To say the last two years have been hard on most everyone may be the understatement of the year, so it is with much anticipation that DTS returns to live conferences at SHARE this week in Dallas (March 27-30).

By name and nature, SHARE is an opportunity for industry leaders and enterprise IT professionals to gather (in person) for user-driven technical sessions, insights from colleagues, and hardware and software product exhibits. Equally as important, this year especially, is that it is a chance to reconnect with so many in the industry. And reconnect we are. It feels great to be back!

Mainframers have been described as “natural social distancers,” but the opportunity to gather with some of the best mainframers in North America (and around the globe for that matter) is invaluable. The connections, the conversations, the ideas born from impromptu interactions simply can’t be duplicated in an online environment. DTS is thrilled to be a part of it.

Education at the Core of SHARE
While companies battle for market share and the next big deal, mainframers are a part of a community that interacts, supports, and relies on one another. Events like SHARE serve as an incubator for new ideas and fresh ways of looking at old ideas. They are also key in the transfer of knowledge that is taking place as the current workforce ages out and younger programmers enter the field.
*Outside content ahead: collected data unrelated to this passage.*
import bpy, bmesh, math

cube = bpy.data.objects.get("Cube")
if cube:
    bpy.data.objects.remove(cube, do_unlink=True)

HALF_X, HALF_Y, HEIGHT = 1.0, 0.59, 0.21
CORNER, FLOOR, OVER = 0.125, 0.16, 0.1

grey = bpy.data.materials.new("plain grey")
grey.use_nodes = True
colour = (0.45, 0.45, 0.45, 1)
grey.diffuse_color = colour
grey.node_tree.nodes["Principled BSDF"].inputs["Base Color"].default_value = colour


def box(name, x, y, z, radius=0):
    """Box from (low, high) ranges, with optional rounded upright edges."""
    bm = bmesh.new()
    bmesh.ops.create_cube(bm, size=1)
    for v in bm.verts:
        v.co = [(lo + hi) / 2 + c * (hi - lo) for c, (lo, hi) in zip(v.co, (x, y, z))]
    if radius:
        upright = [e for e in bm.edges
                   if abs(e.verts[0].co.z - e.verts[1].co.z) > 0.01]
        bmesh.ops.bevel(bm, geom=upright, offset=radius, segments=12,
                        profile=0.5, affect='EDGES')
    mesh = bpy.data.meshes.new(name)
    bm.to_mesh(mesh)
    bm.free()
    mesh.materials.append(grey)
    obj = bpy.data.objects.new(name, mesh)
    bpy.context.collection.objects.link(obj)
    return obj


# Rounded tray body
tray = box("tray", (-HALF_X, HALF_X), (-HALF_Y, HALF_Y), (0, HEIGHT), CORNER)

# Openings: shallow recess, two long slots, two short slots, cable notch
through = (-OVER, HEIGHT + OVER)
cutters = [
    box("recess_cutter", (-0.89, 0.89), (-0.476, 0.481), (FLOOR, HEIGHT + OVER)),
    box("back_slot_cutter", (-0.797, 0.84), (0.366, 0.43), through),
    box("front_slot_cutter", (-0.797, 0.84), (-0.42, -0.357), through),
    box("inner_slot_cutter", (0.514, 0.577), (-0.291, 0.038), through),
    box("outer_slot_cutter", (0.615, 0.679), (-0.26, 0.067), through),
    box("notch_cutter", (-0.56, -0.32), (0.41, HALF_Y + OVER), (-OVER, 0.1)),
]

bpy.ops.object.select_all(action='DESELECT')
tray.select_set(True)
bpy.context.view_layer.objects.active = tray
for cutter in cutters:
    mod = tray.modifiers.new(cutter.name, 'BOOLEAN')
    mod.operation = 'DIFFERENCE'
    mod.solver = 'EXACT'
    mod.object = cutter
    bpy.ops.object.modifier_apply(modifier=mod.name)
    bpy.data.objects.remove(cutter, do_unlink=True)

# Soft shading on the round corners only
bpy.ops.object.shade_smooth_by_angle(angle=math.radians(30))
DTS is proud to play a part in supporting the mainframe ecosystem with events like our monthly educational webinar series (complementary) and our sponsorship of two educational presentations at SHARE presented by our CTO and Lead Developer Steve Pryor.

Session 1: DFSMS
On Monday, March 28, Pryor presented: Class Struggle? The DFSMS Data Class and Your Datasets. At its inception in 1989, the DFSMS Data Class construct consisted of a simple list of attributes that could be used to describe the physical characteristics of a dataset. Now, more than three decades later, the Data Class includes more than 50 different values that can interact in complex ways with other SMS constructs such as Storage Class and with JCL and IDCAMS control statements.

Some user SMS configurations are home to dozens or even more overlapping or conflicting data classes. In this session, Pryor provided an understanding of what the important (and unimportant) data class values are, their history, purpose, and their relationship to z/OS dataset allocation and use. Armed with this understanding, programmers can simplify your SMS environment, eliminate redundancies, and take advantage of new SMS features.

Click here to download a copy of the presentation slides.

Session 2: Pervasive Encryption and z/OS
On Tuesday, March 29, Pryor presents: The z/OS Storage Administrator’s View of Pervasive Encryption. IBM’s Pervasive Encryption initiative aims to encrypt all the data, all the time. The Security Administrator controls access. The End User employs the data, but it’s the Storage Administrator who’s responsible for where, when, and how data is created, placed, backed up, and restored. In this session, Pryor will take a practical look at just how z/OS dataset-level encryption is implemented, its impact on storage administration, the interactions between DFSMS and RACF, and the interlocking roles of Storage Administration, Security, and the End User in providing data protection.

Click here to download a copy of the presentation slides.

Thank you again to all this year’s SHARE Dallas participants. We’ll see you at the next SHARE event in Columbus, Ohio August 21-26. Be sure to catch the next installment of our monthly educational webinar series: Understanding z/OS Tape Management Systems, April 26th at 11:00 am ET.